“[The Bible] is full of interest. It has noble poetry in it; and some clever fables; and some blood-drenched history; and some good morals; and a wealth of obscenity; and upwards of a thousand lies.” [1]

Dr. Schwartz holds this same opinion, but holds the further idea that Mark Twain drew continual inspiration from the works of Robert Ingersoll.

From Innocents Abroad, in which Christianity is indicted for having impeded the progress of civilization, to The Mysterious Stranger, in which the concepts of special providence, immortality, heaven, hell, and supernatural beings are reduced to 'empty dreams', Clements relentlessly wove Ingersoll-inspired arguments against Christianity into the fabric of his literary work. His emphasis on the goodness of the present world, his anticlericalism, criticism of the Scriptures, and contempt for the concepts of hell and the atonement, his admiration of Thomas Paine, his belief in human progress and antipathy toward the social conservatism of organized religion, his insistence on religious toleration and separation of church and state, -- all these tendencies reflect his commitment to what he called Ingersoll's "'gospel of free thought' [2]

Schwartz promotes the idea that Ingersoll’s ideas influenced Clemens heavily in two of his better-known works, The Prince and the Pauper and A Connecticut Yankee in King Arthur’s Court. He does this by citing passages from both men’s works -- and then drawing connections between the two of them. More of the more obvious examples is quoted below:

There is in The Prince and the Pauper a specific instance of borrowing from "Ghosts". Clemens apparently read Ingersoll's lecture in January of 1880. He incorporated into the novel an incident in British history which Ingersoll had recorded. In 1716, according to Ingersoll, a woman and her nine-year-old daughter were hanged for 'selling their souls to the Devil' and for 'raising a storm by pulling off their stockings'. During Tom Canty's brief reign as King of England, a mother and her nine-year old daughter are brought before him. They have been condemned to be hanged for selling 'themselves to the Devil'. Tom is informed that they exerted the power thus obtained to bring about a storm. They did this by 'pulling off their stockings'. [3]

Schwartz demonstrates similarities in a number of Ingersoll’s and Clemen’s works, showing that Clemens was very much influenced by Ingersoll and that he espoused most of Ingersoll’s ideas himself. He then addresses the fact that Clemens never did a proclamation of disbelief as others were wont to do in the “Golden Age of Freethought”, and explores probable reasons why. Schwartz believes that Clemens refrained from doing so out of “an insurmountable fear of public disfavor.” [4]

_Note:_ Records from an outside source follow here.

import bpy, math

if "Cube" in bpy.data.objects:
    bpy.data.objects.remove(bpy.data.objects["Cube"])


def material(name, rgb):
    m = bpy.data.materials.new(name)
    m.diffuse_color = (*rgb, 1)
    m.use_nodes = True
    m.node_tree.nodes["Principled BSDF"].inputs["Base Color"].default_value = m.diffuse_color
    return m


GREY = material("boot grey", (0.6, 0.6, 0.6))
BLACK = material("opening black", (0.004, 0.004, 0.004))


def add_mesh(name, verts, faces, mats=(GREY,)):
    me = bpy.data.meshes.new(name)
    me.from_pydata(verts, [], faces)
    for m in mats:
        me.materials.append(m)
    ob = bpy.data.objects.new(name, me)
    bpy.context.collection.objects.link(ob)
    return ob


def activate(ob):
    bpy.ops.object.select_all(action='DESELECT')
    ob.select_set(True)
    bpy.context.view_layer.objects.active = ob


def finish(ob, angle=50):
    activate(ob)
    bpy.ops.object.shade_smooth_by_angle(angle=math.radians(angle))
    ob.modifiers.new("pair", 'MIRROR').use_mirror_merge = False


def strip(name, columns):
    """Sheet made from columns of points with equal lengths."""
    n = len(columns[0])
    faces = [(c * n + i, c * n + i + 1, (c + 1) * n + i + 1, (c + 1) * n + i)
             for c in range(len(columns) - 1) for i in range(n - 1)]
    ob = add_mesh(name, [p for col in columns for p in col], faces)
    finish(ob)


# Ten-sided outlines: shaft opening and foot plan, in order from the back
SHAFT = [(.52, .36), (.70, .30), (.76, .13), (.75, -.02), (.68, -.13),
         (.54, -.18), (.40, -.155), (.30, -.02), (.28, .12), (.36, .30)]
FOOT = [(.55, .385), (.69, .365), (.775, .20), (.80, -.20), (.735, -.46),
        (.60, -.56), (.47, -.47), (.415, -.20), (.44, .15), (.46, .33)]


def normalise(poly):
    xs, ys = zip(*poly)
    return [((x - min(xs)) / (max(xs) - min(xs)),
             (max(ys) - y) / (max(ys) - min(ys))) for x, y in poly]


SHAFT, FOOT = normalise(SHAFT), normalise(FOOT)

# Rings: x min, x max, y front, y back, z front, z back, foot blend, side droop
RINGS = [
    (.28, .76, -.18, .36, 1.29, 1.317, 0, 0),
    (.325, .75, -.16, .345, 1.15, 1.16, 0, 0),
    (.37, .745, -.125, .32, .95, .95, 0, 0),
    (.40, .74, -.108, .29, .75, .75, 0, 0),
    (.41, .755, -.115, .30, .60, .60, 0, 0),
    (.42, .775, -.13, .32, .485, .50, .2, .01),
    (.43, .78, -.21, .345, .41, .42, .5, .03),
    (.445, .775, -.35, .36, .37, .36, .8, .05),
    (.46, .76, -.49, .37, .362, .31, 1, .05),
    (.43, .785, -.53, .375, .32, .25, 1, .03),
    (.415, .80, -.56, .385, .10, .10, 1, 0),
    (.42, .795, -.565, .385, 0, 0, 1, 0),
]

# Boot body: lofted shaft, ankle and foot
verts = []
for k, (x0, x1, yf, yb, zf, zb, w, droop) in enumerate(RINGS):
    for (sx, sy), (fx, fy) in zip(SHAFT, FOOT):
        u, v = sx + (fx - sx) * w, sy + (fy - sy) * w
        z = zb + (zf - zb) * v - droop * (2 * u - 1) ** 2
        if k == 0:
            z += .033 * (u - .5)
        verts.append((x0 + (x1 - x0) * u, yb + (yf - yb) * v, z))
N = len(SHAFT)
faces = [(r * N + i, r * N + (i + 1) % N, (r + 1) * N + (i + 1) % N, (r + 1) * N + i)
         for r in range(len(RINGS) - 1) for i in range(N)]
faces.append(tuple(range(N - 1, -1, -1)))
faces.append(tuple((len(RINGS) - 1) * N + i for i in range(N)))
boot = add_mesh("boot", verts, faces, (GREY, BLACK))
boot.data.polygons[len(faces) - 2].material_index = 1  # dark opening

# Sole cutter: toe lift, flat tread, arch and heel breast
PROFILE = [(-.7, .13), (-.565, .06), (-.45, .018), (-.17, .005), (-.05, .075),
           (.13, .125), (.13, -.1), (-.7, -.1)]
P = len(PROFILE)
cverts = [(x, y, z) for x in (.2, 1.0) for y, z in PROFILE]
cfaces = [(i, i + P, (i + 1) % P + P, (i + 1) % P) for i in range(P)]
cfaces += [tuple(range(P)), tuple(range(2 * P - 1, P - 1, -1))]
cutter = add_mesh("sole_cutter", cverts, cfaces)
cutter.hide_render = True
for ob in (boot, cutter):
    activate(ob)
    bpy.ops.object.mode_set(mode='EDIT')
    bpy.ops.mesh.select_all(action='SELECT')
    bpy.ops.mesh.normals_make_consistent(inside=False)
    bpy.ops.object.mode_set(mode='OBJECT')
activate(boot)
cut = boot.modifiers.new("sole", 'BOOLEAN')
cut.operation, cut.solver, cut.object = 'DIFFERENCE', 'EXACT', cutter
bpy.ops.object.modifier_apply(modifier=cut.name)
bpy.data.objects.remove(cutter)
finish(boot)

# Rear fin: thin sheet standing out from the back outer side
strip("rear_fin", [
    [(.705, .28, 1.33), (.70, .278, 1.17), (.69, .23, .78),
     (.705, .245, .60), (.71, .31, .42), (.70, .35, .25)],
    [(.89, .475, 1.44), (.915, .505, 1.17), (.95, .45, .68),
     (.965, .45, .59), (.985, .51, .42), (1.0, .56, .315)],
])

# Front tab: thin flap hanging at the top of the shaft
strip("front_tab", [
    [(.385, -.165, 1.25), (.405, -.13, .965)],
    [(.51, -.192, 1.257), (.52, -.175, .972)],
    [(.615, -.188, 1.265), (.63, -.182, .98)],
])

I found the article to be quite interesting. Robert G. Ingersoll represents the very best of humanity to me, and I have enjoyed a lifelong habit of reading Clemen’s works. I think Dr. Schwartz’s article (available at JSTOR) will be of interest to anyone who is fascinated by either Ingersoll or Clemens -- as many freethinkers are.
[1] Samuel Clemens, Letters from the Earth. Letter III.
[2] Schwartz, Thomas. “Mark Twain and Robert Ingersoll: the Freethought Connection”. American Literature, Vol. 48, No. 2, p. 184.
[3] Schwartz p. 187
[4] Schwartz p. 191


Intelligent Design Advocate said...

Your JSTOR link requires a super secret password.

smellincoffee said...

He who would cross the Enter Password Field of Death
Must answer me These questions three Ere the other side he see --


Yes, at the time I didn't realize I had unfettered access because I was accessing the site through my university, which has a subscription.